» **Required action**: Retype each record shown below, leaving every character as it is.

» **Data in this exercise**:
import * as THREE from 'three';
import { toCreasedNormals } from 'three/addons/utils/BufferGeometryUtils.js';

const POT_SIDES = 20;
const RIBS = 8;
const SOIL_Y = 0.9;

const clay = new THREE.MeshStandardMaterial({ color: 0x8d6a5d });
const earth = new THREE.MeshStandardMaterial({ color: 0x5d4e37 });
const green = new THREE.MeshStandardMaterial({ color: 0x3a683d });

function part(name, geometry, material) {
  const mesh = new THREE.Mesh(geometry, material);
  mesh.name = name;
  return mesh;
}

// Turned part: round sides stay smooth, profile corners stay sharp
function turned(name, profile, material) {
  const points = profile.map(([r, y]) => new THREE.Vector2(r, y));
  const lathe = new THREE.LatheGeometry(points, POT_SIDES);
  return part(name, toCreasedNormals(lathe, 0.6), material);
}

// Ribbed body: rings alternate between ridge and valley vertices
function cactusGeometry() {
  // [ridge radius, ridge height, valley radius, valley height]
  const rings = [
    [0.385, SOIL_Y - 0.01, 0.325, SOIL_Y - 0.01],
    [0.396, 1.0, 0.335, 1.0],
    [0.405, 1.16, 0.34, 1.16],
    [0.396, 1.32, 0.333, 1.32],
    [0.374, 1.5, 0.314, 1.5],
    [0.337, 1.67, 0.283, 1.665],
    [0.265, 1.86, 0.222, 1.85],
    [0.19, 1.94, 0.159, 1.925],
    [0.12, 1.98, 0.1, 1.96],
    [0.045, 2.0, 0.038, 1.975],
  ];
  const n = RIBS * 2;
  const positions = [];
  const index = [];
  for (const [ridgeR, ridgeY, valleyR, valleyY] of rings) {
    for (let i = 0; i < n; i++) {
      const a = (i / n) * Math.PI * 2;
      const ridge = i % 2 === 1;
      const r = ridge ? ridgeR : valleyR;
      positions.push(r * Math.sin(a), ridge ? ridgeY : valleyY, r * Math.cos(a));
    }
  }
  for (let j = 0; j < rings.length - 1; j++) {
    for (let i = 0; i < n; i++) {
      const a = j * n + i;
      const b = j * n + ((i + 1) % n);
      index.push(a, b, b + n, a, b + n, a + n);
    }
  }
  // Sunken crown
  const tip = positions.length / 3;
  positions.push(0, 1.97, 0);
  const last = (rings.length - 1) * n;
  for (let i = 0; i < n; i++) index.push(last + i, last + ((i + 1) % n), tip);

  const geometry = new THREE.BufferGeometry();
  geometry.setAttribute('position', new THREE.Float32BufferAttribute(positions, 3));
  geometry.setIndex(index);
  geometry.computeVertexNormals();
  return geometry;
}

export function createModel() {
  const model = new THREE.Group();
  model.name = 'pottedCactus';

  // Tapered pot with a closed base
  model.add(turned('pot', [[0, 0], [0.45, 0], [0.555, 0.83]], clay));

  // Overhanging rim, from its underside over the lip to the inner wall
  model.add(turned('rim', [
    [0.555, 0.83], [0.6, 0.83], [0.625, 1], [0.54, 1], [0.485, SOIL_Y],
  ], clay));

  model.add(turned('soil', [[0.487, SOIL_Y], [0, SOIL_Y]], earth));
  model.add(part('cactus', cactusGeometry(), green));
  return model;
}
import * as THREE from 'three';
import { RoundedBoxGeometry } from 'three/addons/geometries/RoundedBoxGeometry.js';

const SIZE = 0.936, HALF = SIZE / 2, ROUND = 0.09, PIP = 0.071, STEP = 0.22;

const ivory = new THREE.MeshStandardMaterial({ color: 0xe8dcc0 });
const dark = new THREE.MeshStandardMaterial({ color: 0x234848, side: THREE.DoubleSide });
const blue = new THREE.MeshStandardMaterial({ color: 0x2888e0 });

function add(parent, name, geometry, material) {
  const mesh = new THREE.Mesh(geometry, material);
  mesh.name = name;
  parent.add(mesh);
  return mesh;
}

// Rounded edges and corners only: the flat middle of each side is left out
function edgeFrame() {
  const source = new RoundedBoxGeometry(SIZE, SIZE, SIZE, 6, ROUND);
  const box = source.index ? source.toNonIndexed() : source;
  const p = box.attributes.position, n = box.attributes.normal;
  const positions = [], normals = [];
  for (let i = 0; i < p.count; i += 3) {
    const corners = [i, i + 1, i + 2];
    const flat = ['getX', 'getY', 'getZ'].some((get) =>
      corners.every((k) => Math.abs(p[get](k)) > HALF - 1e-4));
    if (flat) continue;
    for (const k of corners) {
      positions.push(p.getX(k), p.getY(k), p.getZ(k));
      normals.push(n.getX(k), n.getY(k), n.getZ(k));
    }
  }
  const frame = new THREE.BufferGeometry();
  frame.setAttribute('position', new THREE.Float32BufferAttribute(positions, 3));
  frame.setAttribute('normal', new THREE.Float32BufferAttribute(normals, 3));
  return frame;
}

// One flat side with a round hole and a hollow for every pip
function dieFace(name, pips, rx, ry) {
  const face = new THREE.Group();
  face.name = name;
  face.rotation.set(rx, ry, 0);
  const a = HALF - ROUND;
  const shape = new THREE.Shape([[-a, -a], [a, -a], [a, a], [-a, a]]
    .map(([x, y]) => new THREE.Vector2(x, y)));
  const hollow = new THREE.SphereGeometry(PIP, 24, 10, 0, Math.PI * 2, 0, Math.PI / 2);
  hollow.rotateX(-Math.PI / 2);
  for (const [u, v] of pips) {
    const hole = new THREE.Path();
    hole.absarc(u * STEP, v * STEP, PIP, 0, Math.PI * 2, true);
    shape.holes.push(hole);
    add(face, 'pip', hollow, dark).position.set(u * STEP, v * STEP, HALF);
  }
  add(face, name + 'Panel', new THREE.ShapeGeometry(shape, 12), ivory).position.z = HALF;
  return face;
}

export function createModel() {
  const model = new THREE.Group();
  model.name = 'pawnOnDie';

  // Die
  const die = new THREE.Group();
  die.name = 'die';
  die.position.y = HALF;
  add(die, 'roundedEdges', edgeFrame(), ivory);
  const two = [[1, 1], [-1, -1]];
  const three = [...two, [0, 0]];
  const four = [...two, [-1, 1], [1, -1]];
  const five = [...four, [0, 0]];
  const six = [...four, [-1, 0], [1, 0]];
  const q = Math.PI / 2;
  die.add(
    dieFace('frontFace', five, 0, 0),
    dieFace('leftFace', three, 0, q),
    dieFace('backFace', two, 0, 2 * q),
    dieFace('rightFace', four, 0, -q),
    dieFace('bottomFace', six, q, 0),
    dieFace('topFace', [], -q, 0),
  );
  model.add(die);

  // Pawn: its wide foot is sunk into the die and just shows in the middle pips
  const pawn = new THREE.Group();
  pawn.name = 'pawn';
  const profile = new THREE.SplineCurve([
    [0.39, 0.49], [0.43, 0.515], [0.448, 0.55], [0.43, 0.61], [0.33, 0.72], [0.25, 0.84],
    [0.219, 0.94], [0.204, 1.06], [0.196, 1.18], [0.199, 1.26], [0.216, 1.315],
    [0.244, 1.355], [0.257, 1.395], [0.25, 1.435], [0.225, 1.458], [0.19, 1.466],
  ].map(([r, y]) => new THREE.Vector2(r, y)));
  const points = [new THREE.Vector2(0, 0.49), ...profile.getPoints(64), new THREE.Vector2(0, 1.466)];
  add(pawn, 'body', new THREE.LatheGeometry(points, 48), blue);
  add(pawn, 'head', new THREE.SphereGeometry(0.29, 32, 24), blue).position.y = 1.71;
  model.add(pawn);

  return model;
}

» **Written solution**:
import * as THREE from 'three';
import { toCreasedNormals } from 'three/addons/utils/BufferGeometryUtils.js';

const POT_SIDES = 20;
const RIBS = 8;
const SOIL_Y = 0.9;

const clay = new THREE.MeshStandardMaterial({ color: 0x8d6a5d });
const earth = new THREE.MeshStandardMaterial({ color: 0x5d4e37 });
const green = new THREE.MeshStandardMaterial({ color: 0x3a683d });

function part(name, geometry, material) {
  const mesh = new THREE.Mesh(geometry, material);
  mesh.name = name;
  return mesh;
}

// Turned part: round sides stay smooth, profile corners stay sharp
function turned(name, profile, material) {
  const points = profile.map(([r, y]) => new THREE.Vector2(r, y));
  const lathe = new THREE.LatheGeometry(points, POT_SIDES);
  return part(name, toCreasedNormals(lathe, 0.6), material);
}

// Ribbed body: rings alternate between ridge and valley vertices
function cactusGeometry() {
  // [ridge radius, ridge height, valley radius, valley height]
  const rings = [
    [0.385, SOIL_Y - 0.01, 0.325, SOIL_Y - 0.01],
    [0.396, 1.0, 0.335, 1.0],
    [0.405, 1.16, 0.34, 1.16],
    [0.396, 1.32, 0.333, 1.32],
    [0.374, 1.5, 0.314, 1.5],
    [0.337, 1.67, 0.283, 1.665],
    [0.265, 1.86, 0.222, 1.85],
    [0.19, 1.94, 0.159, 1.925],
    [0.12, 1.98, 0.1, 1.96],
    [0.045, 2.0, 0.038, 1.975],
  ];
  const n = RIBS * 2;
  const positions = [];
  const index = [];
  for (const [ridgeR, ridgeY, valleyR, valleyY] of rings) {
    for (let i = 0; i < n; i++) {
      const a = (i / n) * Math.PI * 2;
      const ridge = i % 2 === 1;
      const r = ridge ? ridgeR : valleyR;
      positions.push(r * Math.sin(a), ridge ? ridgeY : valleyY, r * Math.cos(a));
    }
  }
  for (let j = 0; j < rings.length - 1; j++) {
    for (let i = 0; i < n; i++) {
      const a = j * n + i;
      const b = j * n + ((i + 1) % n);
      index.push(a, b, b + n, a, b + n, a + n);
    }
  }
  // Sunken crown
  const tip = positions.length / 3;
  positions.push(0, 1.97, 0);
  const last = (rings.length - 1) * n;
  for (let i = 0; i < n; i++) index.push(last + i, last + ((i + 1) % n), tip);

  const geometry = new THREE.BufferGeometry();
  geometry.setAttribute('position', new THREE.Float32BufferAttribute(positions, 3));
  geometry.setIndex(index);
  geometry.computeVertexNormals();
  return geometry;
}

export function createModel() {
  const model = new THREE.Group();
  model.name = 'pottedCactus';

  // Tapered pot with a closed base
  model.add(turned('pot', [[0, 0], [0.45, 0], [0.555, 0.83]], clay));

  // Overhanging rim, from its underside over the lip to the inner wall
  model.add(turned('rim', [
    [0.555, 0.83], [0.6, 0.83], [0.625, 1], [0.54, 1], [0.485, SOIL_Y],
  ], clay));

  model.add(turned('soil', [[0.487, SOIL_Y], [0, SOIL_Y]], earth));
  model.add(part('cactus', cactusGeometry(), green));
  return model;
}
import * as THREE from 'three';
import { RoundedBoxGeometry } from 'three/addons/geometries/RoundedBoxGeometry.js';

const SIZE = 0.936, HALF = SIZE / 2, ROUND = 0.09, PIP = 0.071, STEP = 0.22;

const ivory = new THREE.MeshStandardMaterial({ color: 0xe8dcc0 });
const dark = new THREE.MeshStandardMaterial({ color: 0x234848, side: THREE.DoubleSide });
const blue = new THREE.MeshStandardMaterial({ color: 0x2888e0 });

function add(parent, name, geometry, material) {
  const mesh = new THREE.Mesh(geometry, material);
  mesh.name = name;
  parent.add(mesh);
  return mesh;
}

// Rounded edges and corners only: the flat middle of each side is left out
function edgeFrame() {
  const source = new RoundedBoxGeometry(SIZE, SIZE, SIZE, 6, ROUND);
  const box = source.index ? source.toNonIndexed() : source;
  const p = box.attributes.position, n = box.attributes.normal;
  const positions = [], normals = [];
  for (let i = 0; i < p.count; i += 3) {
    const corners = [i, i + 1, i + 2];
    const flat = ['getX', 'getY', 'getZ'].some((get) =>
      corners.every((k) => Math.abs(p[get](k)) > HALF - 1e-4));
    if (flat) continue;
    for (const k of corners) {
      positions.push(p.getX(k), p.getY(k), p.getZ(k));
      normals.push(n.getX(k), n.getY(k), n.getZ(k));
    }
  }
  const frame = new THREE.BufferGeometry();
  frame.setAttribute('position', new THREE.Float32BufferAttribute(positions, 3));
  frame.setAttribute('normal', new THREE.Float32BufferAttribute(normals, 3));
  return frame;
}

// One flat side with a round hole and a hollow for every pip
function dieFace(name, pips, rx, ry) {
  const face = new THREE.Group();
  face.name = name;
  face.rotation.set(rx, ry, 0);
  const a = HALF - ROUND;
  const shape = new THREE.Shape([[-a, -a], [a, -a], [a, a], [-a, a]]
    .map(([x, y]) => new THREE.Vector2(x, y)));
  const hollow = new THREE.SphereGeometry(PIP, 24, 10, 0, Math.PI * 2, 0, Math.PI / 2);
  hollow.rotateX(-Math.PI / 2);
  for (const [u, v] of pips) {
    const hole = new THREE.Path();
    hole.absarc(u * STEP, v * STEP, PIP, 0, Math.PI * 2, true);
    shape.holes.push(hole);
    add(face, 'pip', hollow, dark).position.set(u * STEP, v * STEP, HALF);
  }
  add(face, name + 'Panel', new THREE.ShapeGeometry(shape, 12), ivory).position.z = HALF;
  return face;
}

export function createModel() {
  const model = new THREE.Group();
  model.name = 'pawnOnDie';

  // Die
  const die = new THREE.Group();
  die.name = 'die';
  die.position.y = HALF;
  add(die, 'roundedEdges', edgeFrame(), ivory);
  const two = [[1, 1], [-1, -1]];
  const three = [...two, [0, 0]];
  const four = [...two, [-1, 1], [1, -1]];
  const five = [...four, [0, 0]];
  const six = [...four, [-1, 0], [1, 0]];
  const q = Math.PI / 2;
  die.add(
    dieFace('frontFace', five, 0, 0),
    dieFace('leftFace', three, 0, q),
    dieFace('backFace', two, 0, 2 * q),
    dieFace('rightFace', four, 0, -q),
    dieFace('bottomFace', six, q, 0),
    dieFace('topFace', [], -q, 0),
  );
  model.add(die);

  // Pawn: its wide foot is sunk into the die and just shows in the middle pips
  const pawn = new THREE.Group();
  pawn.name = 'pawn';
  const profile = new THREE.SplineCurve([
    [0.39, 0.49], [0.43, 0.515], [0.448, 0.55], [0.43, 0.61], [0.33, 0.72], [0.25, 0.84],
    [0.219, 0.94], [0.204, 1.06], [0.196, 1.18], [0.199, 1.26], [0.216, 1.315],
    [0.244, 1.355], [0.257, 1.395], [0.25, 1.435], [0.225, 1.458], [0.19, 1.466],
  ].map(([r, y]) => new THREE.Vector2(r, y)));
  const points = [new THREE.Vector2(0, 0.49), ...profile.getPoints(64), new THREE.Vector2(0, 1.466)];
  add(pawn, 'body', new THREE.LatheGeometry(points, 48), blue);
  add(pawn, 'head', new THREE.SphereGeometry(0.29, 32, 24), blue).position.y = 1.71;
  model.add(pawn);

  return model;
}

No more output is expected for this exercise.